York County’s rail trail spawns intriguing tales
The linkup of the county rail trail with York is only about seven years old, but already there’s a lot to talk about concerning the 20-plus-mile-long path through the heart of York County. http://ycwebserver.york-county.org/Parks/RailTrail.htm
Here’s some miscellaneous meanderings that might intrigue:
— Users seeking to get on the trail from Dallastown/Red Lion and other points east should try the somewhat secluded, but beautiful Glatfelter’s Station parking area.
This site is historic because it’s near where the now-massive Glattfelder clan first settled in York County in 1747. http://www.glattfelder.org It’s closer for motorists coming from many points east than the Seven Valleys and Hanover Junction parking lots, and it’s within a couple of miles from Howard Tunnel, the old train tunnel that’s a must-see site on the trail. It’s also within three miles of another must-see site — the Hanover Junction station. And in between, these two sites, there’s the welcome Serenity Station stop for a sandwich and root beer.

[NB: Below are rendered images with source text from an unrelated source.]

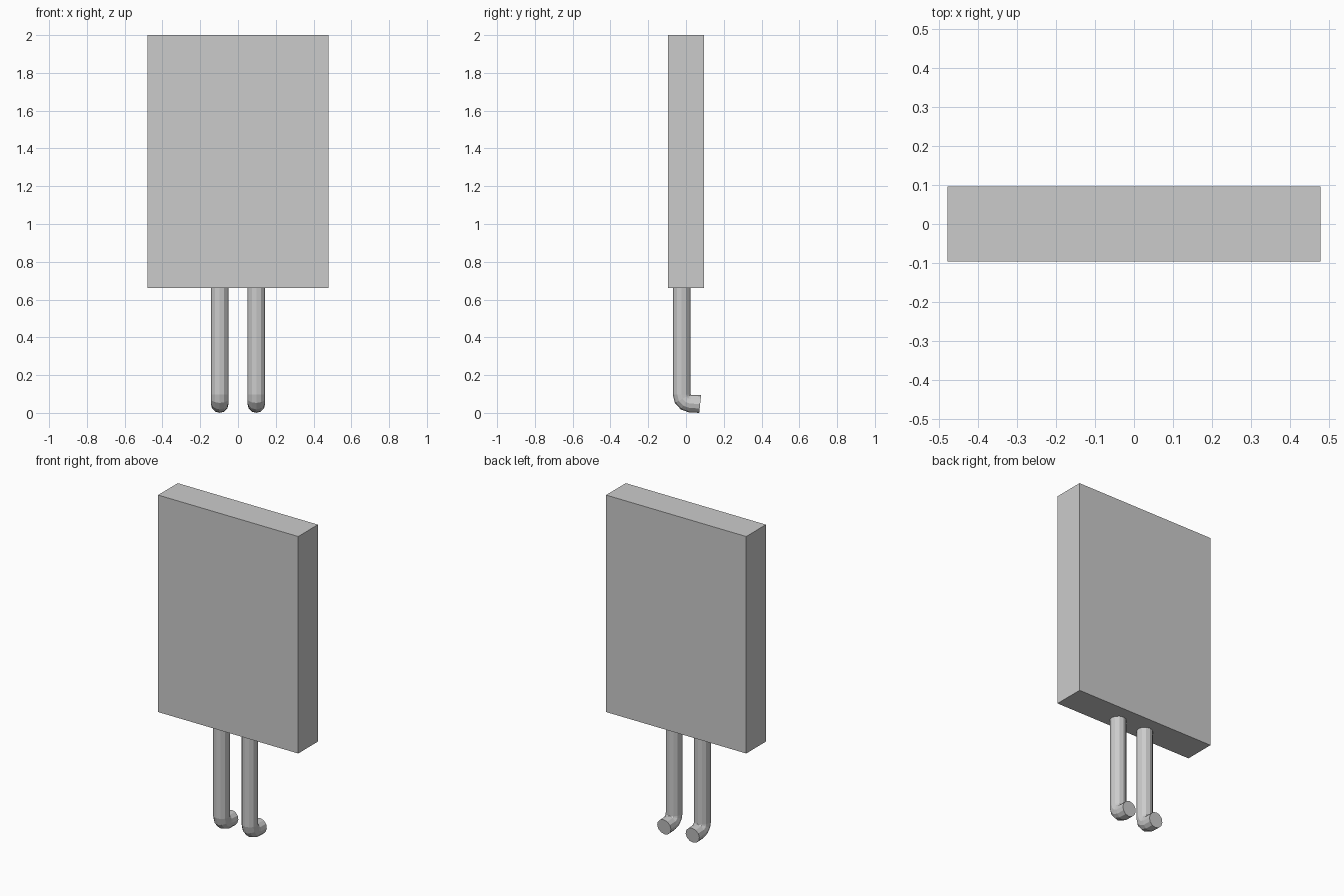
import bpy, bmesh
from math import sin, cos, pi, radians
from mathutils import Vector

if "Cube" in bpy.data.objects:
    bpy.data.objects.remove(bpy.data.objects["Cube"])

R = 0.047          # lead radius
SIDES = 12


def make_object(name, bm):
    bmesh.ops.recalc_face_normals(bm, faces=bm.faces[:])
    mesh = bpy.data.meshes.new(name)
    bm.to_mesh(mesh)
    bm.free()
    ob = bpy.data.objects.new(name, mesh)
    bpy.context.collection.objects.link(ob)
    return ob


def lead(name, x):
    # stations along the bent wire: (y, z, bend angle), turning about the inner corner
    py, pz, bend = 0.026, 0.098, 0.049
    stations = [(py - bend, 0.67, 0.0)]
    for deg in (0, 28, 56, 84):
        a = radians(deg)
        stations.append((py - bend * cos(a), pz - bend * sin(a), a))
    stations.append((0.075, 0.047, radians(84)))

    bm = bmesh.new()
    rings = []
    for y, z, a in stations:
        side = Vector((0, cos(a), sin(a)))
        ring = []
        for i in range(SIDES):
            t = 2 * pi * i / SIDES
            p = Vector((x, y, z)) + R * (cos(t) * Vector((1, 0, 0)) + sin(t) * side)
            ring.append(bm.verts.new(p))
        rings.append(ring)
    for r0, r1 in zip(rings, rings[1:]):
        for i in range(SIDES):
            j = (i + 1) % SIDES
            bm.faces.new((r0[i], r0[j], r1[j], r1[i]))
    bm.faces.new(rings[0])
    bm.faces.new(rings[-1])
    return make_object(name, bm)


# flat rectangular body
bm = bmesh.new()
bmesh.ops.create_cube(bm, size=1)
bmesh.ops.scale(bm, vec=(0.956, 0.192, 1.338), verts=bm.verts)
bmesh.ops.translate(bm, vec=(0, 0, 1.331), verts=bm.verts)
make_object("body", bm)

# two bent leads
lead("left_lead", -0.097)
lead("right_lead", 0.097)
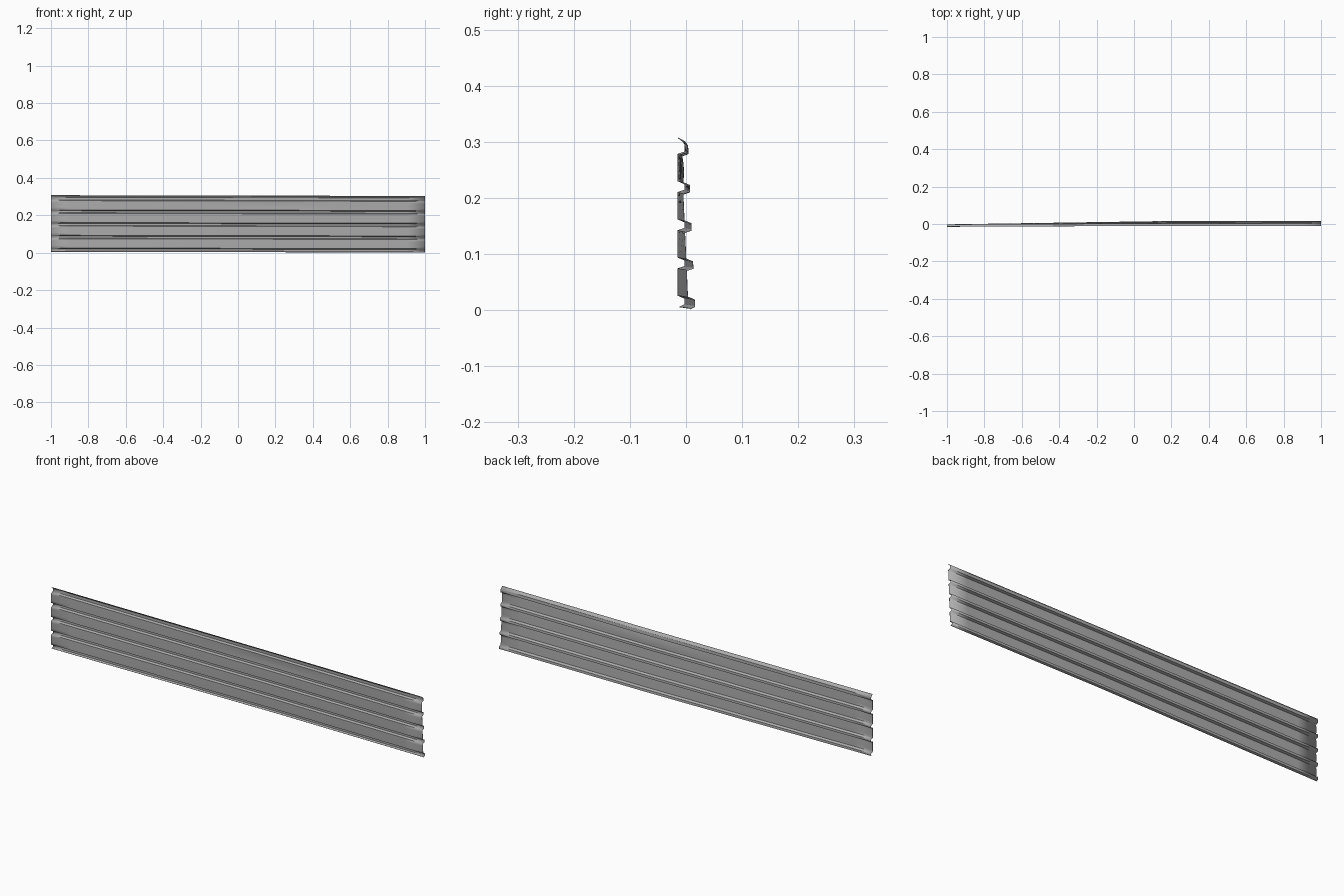
import bpy, bmesh, math

cube = bpy.data.objects.get("Cube")
if cube:
    bpy.data.objects.remove(cube)

PITCH, DEPTH, GROOVES = 0.068, 0.012, 5

steel = bpy.data.materials.new("galvanised grey")
steel.use_nodes = True
grey = (0.42, 0.42, 0.42, 1)
steel.diffuse_color = grey
steel.node_tree.nodes["Principled BSDF"].inputs["Base Color"].default_value = grey

# Cross-section: wide flats in front, narrow channels folded to the back
profile = []
for i in range(GROOVES):
    z = 0.002 + i * PITCH
    profile += [(0, z), (DEPTH, z + 0.004), (DEPTH, z + 0.015), (0, z + 0.020)]
profile[0] = (0.003, 0.0015)                 # short bottom lip
profile[-2:] = [(DEPTH, 0.292), (0.007, 0.299), (0, 0.303)]   # sloping top lip

# Split each flat so that it can carry the shallow dent
section = []
for a, b in zip(profile, profile[1:]):
    steps = 4 if b[1] - a[1] > 0.03 else 1
    section += [tuple(p + (q - p) * s / steps for p, q in zip(a, b)) for s in range(steps)]
section.append(profile[-1])


def bent(x, depth, z):
    """Sheet twists gently along its length, with a dent in the top flat."""
    t = min(1, (x + 1) / 1.2)
    y = -0.0145 + t * (0.0185 - 0.045 * z)
    dent = 0.003 * math.exp(-((x - 0.2) / 0.25) ** 2 - ((z - 0.25) / 0.025) ** 2)
    return (x, y + depth + dent, z + 0.002 * (1 - x))


# Sweep the section along x
bm = bmesh.new()
COLS = 20
rows = [[bm.verts.new(bent(-1 + 2 * c / COLS, d, z)) for d, z in section]
        for c in range(COLS + 1)]
for left, right in zip(rows, rows[1:]):
    for j in range(len(section) - 1):
        bm.faces.new((left[j], right[j], right[j + 1], left[j + 1]))
mesh = bpy.data.meshes.new("corrugated_sheet")
bm.to_mesh(mesh)
bm.free()
mesh.materials.append(steel)
sheet = bpy.data.objects.new("corrugated_sheet", mesh)
bpy.context.collection.objects.link(sheet)

# Thin sheet metal with sharp folds
thickness = sheet.modifiers.new("thickness", "SOLIDIFY")
thickness.thickness = 0.0012
thickness.offset = 0
bpy.context.view_layer.objects.active = sheet
sheet.select_set(True)
bpy.ops.object.shade_smooth_by_angle(angle=math.radians(25))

— Speaking of the tunnel, it’s worth another visit if you were one of those folks, like myself, who were jolted in the trail’s early years when kids jumped screaming out of the alcove in the tunnel’s middle… .
The recessed area was originally intended to give an outlet for pedestrians to get out of the way of oncoming trains. In recent years, it has been gated to keep hiders from scaring users.
— And speaking of the Hanover Junction station, trail users at one time could purchase items at a small gift shop there. Last time I visited, the shop was gone.
No problem with that. I was amazed during several visits a few years ago to see that most Civil War-related memorabilia sold was linked to the Confederates, trinkets adorned with flags and all. Who were the good guys and who were the bad guys on June 27, 1863? The guys in gray — the mounted White’s Comanches — damaged the station and telegraph lines that day.
Simply put, White’s men weren’t nice guys. They were scary, seasoned killers.
Indeed, America’s veneration of rebel generals and troops is inexplicable.
Anyway, today, Hanover Junction station serves as a small museum, very well done.
Next post: It’s been 10 years since a runaway train made its spooky trip past that same train station.